Blair Witch (2016): Second Sequel to the 1999 Horror Phenom

Blair Witch and Bridget Jones’s Baby, two sequels to films that first hit theaters a generation ago, stumbled in their debuts this weekend, earning a meagre $9.7 million and $8.2 million, respectively.

It’s a disappointing result for Blair Witch, which fell short of tracking.

Heading into the weekend, some rival studios expected the film to earn $20 million, potentially toppling Eastwood’s Sully from its throne.

Many things went wrong, starting with poor reception at Toronto Film Fest, bad reviews across the board, and D  CinemaScore.

Younger moviegoers may not have been familiar with the horror franchise. The first film in the series revolutionized theatrical distribution and kicked off the trend of “found footage” stories when it hit theaters in 1999.

Made for a mere $60,000, Blair Witch Project benefiting from a new sort of marketing, resulting in a $248.6 million global gross.

A poorly received follow-up hit theaters in 2000, when it was dismissed by critics and made a fraction of the first film’s massive haul.

Lionsgate produced the latest sequel for only $5 million and pushed it out over 3,121 locations.

It debuted the film at Comic-Con to generate buzz, screening it under its working title “The Woods” and surprising fans who had no idea they were watching a new “Blair Witch.”

But there are a lot of horror films in theaters, with “Don’t Breathe” and “When the Bough Breaks” already scratching the itch to be scared and leaving little room for “Blair Witch” to break through.

Lionsgate is undergoing a transition and could use some new film franchises. The studio has wrapped up its “Hunger Games” films and is moving the “Divergent” series to television. It announced Friday that Rob Friedman, the motion picture group co-chair and one of the guiding forces behind the “Twilight” saga, is stepping down.
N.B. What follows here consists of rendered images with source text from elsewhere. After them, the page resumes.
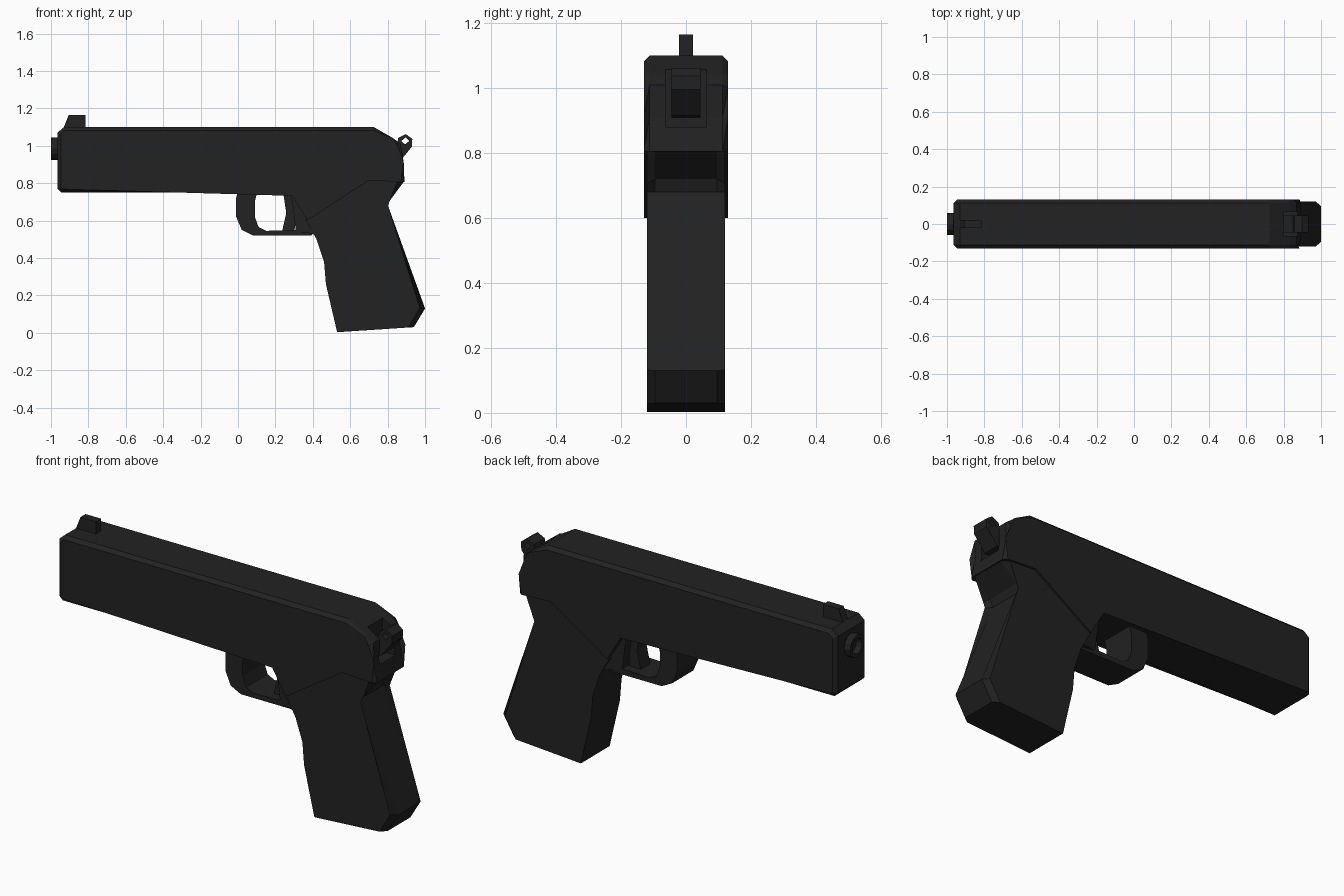
import bpy, bmesh
from math import pi
from mathutils import Matrix, Vector

if "Cube" in bpy.data.objects:
    bpy.data.objects.remove(bpy.data.objects["Cube"])

black = bpy.data.materials.new("black_finish")
black.diffuse_color = (0.016, 0.016, 0.016, 1)
black.use_nodes = True
black.node_tree.nodes["Principled BSDF"].inputs["Base Color"].default_value = black.diffuse_color


def finish(name, bm):
    bmesh.ops.recalc_face_normals(bm, faces=bm.faces)
    me = bpy.data.meshes.new(name)
    bm.to_mesh(me)
    bm.free()
    ob = bpy.data.objects.new(name, me)
    bpy.context.collection.objects.link(ob)
    me.materials.append(black)
    return ob


def prism(name, pts, half, chamfer=0, where=None, narrow=None):
    """Extrude an x-z profile to y = +-half and chamfer chosen rim edges.
    narrow(x, z) may give another half width for a profile point."""
    bm = bmesh.new()
    width = lambda p: narrow(*p) if narrow else half
    a = [bm.verts.new((p[0], -width(p), p[1])) for p in pts]
    b = [bm.verts.new((p[0], width(p), p[1])) for p in pts]
    bm.faces.new(a)
    bm.faces.new(b[::-1])
    n = len(pts)
    for i in range(n):
        j = (i + 1) % n
        bm.faces.new((a[i], b[i], b[j], a[j]))
    if chamfer:
        rim = []
        for e in bm.edges:
            v, w = (q.co for q in e.verts)
            m = (v + w) / 2
            if v.y * w.y > 0 and where(m.x, m.z):
                rim.append(e)
        bmesh.ops.bevel(bm, geom=rim, offset=chamfer, segments=1,
                        affect='EDGES', profile=0.5)
    return finish(name, bm)


# Slide and frame, chamfered all round except where it meets the grip
body = prism("slide_and_frame", [
    (-0.965, 0.77), (-0.945, 0.75), (0.28, 0.75), (0.37, 0.60), (0.70, 0.815),
    (0.89, 0.805), (0.868, 0.91), (0.87, 1.01), (0.83, 1.04), (0.725, 1.10),
    (-0.93, 1.10), (-0.965, 1.07)], 0.13, 0.018,
    lambda x, z: x < 0.2 or z > 0.83)

# Recess for the hammer
cutter = prism("hammer_slot_cutter", [
    (0.80, 0.88), (0.95, 0.88), (0.95, 1.06), (0.80, 1.06)], 0.063)
cutter.hide_render = True
cutter.hide_viewport = True
cut = body.modifiers.new("hammer_slot", 'BOOLEAN')
cut.object = cutter
cut.operation = 'DIFFERENCE'
cut.solver = 'EXACT'

# Grip with chamfered backstrap
prism("grip", [
    (0.36, 0.605), (0.42, 0.50), (0.46, 0.38), (0.47, 0.26), (0.53, 0.003),
    (0.94, 0.03), (1.0, 0.13), (0.775, 0.68), (0.79, 0.72), (0.885, 0.806),
    (0.70, 0.83), (0.50, 0.71)], 0.12, 0.025,
    lambda x, z: x > 0.77 and z < 0.79 and z > 0.05)

# Trigger guard, an open loop under the frame
prism("trigger_guard", [
    (0.0, 0.76), (-0.01, 0.72), (-0.01, 0.62), (0.02, 0.55), (0.08, 0.52),
    (0.39, 0.52), (0.41, 0.535), (0.38, 0.62), (0.34, 0.62), (0.34, 0.55),
    (0.15, 0.545), (0.11, 0.565), (0.09, 0.62), (0.09, 0.70), (0.105, 0.76)],
    0.09)

# Sloped web from the frame to the back of the guard
prism("frame_web", [(0.27, 0.76), (0.29, 0.70), (0.31, 0.54), (0.40, 0.53),
                    (0.42, 0.52), (0.42, 0.60), (0.42, 0.76)], 0.11,
      narrow=lambda x, z: 0.09 if x < 0.35 else 0.115)

# Trigger
prism("trigger", [(0.24, 0.76), (0.258, 0.64), (0.235, 0.54),
                  (0.30, 0.54), (0.32, 0.64), (0.32, 0.76)], 0.04)

# Front sight
prism("front_sight", [(-0.935, 1.09), (-0.905, 1.165), (-0.815, 1.165),
                      (-0.815, 1.09)], 0.021)

# Hammer spur with a hole, made as a slit loop of outer and inner outlines
hammer = prism("hammer", [
    (0.80, 0.91), (0.865, 0.915), (0.93, 0.995), (0.932, 1.037), (0.897, 1.062),
    (0.857, 1.042), (0.85, 1.01), (0.80, 0.98)], 0.045)
hole = prism("hammer_hole_cutter", [
    (0.873, 1.025), (0.893, 1.007), (0.915, 1.025), (0.896, 1.045)], 0.2)
hole.hide_render = True
hole.hide_viewport = True
cut = hammer.modifiers.new("hole", 'BOOLEAN')
cut.object = hole
cut.operation = 'DIFFERENCE'
cut.solver = 'EXACT'

# Hollow barrel end
bm = bmesh.new()
bmesh.ops.create_cone(bm, cap_ends=True, segments=12, radius1=0.06,
                      radius2=0.06, depth=0.06,
                      matrix=Matrix.Translation((-0.97, 0, 0.985))
                      @ Matrix.Rotation(pi / 2, 4, 'Y'))
muzzle = min(bm.faces, key=lambda f: f.calc_center_median().x)
bmesh.ops.inset_region(bm, faces=[muzzle], thickness=0.02)
ret = bmesh.ops.extrude_discrete_faces(bm, faces=[muzzle])["faces"][0]
old = [v for v in ret.verts]
bmesh.ops.translate(bm, verts=old, vec=Vector((0.033, 0, 0)))
finish("barrel", bm)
The studio is earning strong buzz on “La La Land,” a musical that is expected to be an Oscar player; “Hacksaw Ridge,” a World War II drama from Mel Gibson; and “Deepwater Horizon,” a true-life action tale with Mark Wahlberg.